- WHAT YOU SHOULD DO
Search the records for the string "arrow" and return each line that has it.

- Stored items from a collection
******
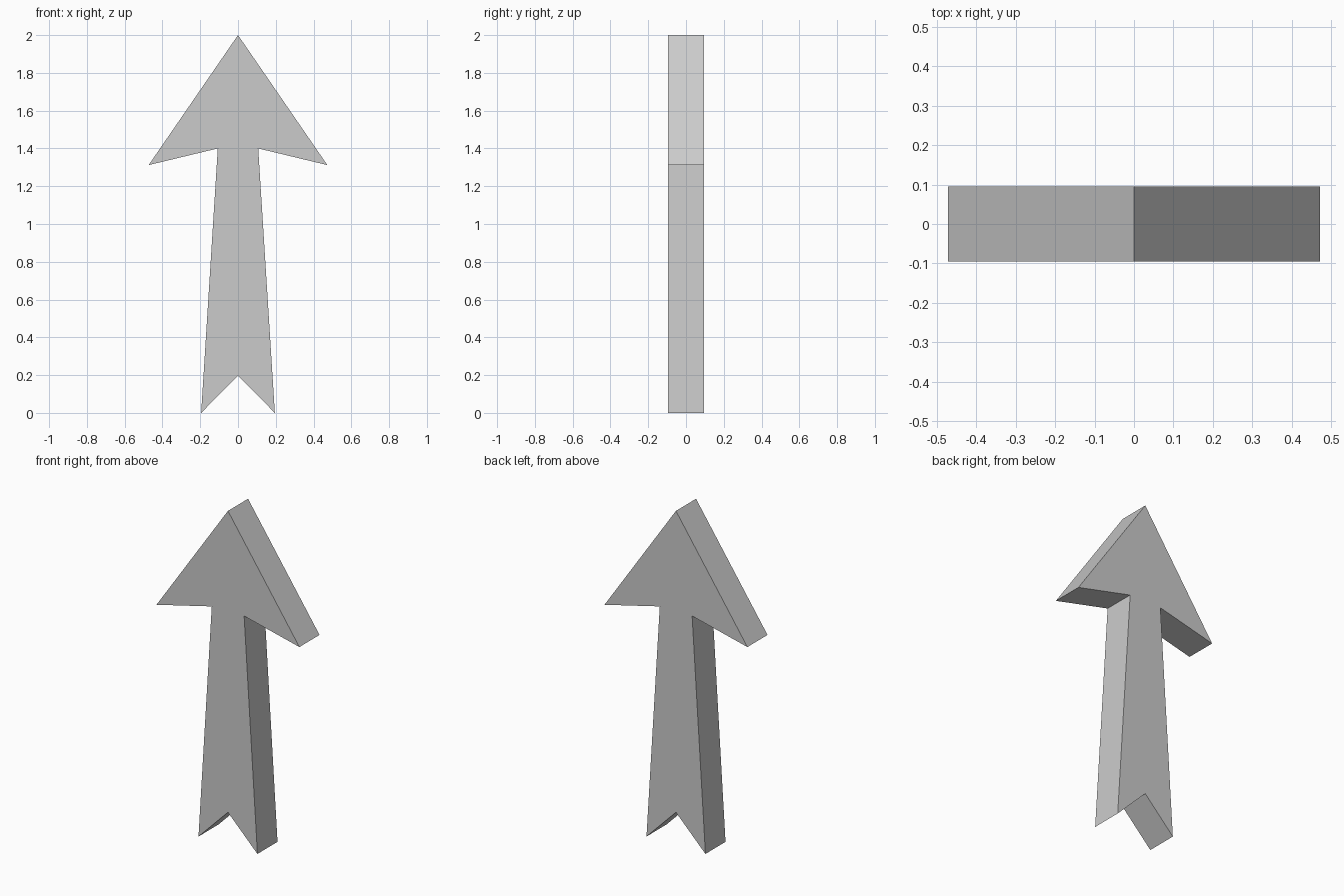
import bpy
import bmesh

if "Cube" in bpy.data.objects:
    bpy.data.objects.remove(bpy.data.objects["Cube"])

HALF_DEPTH = 0.095

# Right half of the outline: tip, barb, shaft top, tail corner, tail notch
half = [(0, 2.0), (0.473, 1.312), (0.107, 1.40), (0.195, 0.0), (0, 0.197)]
outline = half + [(-x, z) for x, z in reversed(half[1:-1])]

# Flat arrow outline extruded from front to back
bm = bmesh.new()
front = bm.faces.new([bm.verts.new((x, -HALF_DEPTH, z)) for x, z in outline])
result = bmesh.ops.extrude_face_region(bm, geom=[front], use_keep_orig=True)
back_verts = [g for g in result["geom"] if isinstance(g, bmesh.types.BMVert)]
bmesh.ops.translate(bm, verts=back_verts, vec=(0, 2 * HALF_DEPTH, 0))
bmesh.ops.recalc_face_normals(bm, faces=bm.faces)

mesh = bpy.data.meshes.new("arrow")
bm.to_mesh(mesh)
bm.free()
bpy.context.collection.objects.link(bpy.data.objects.new("arrow", mesh))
******
- TASK SOLUTION
# Flat arrow outline extruded from front to back
mesh = bpy.data.meshes.new("arrow")
bpy.context.collection.objects.link(bpy.data.objects.new("arrow", mesh))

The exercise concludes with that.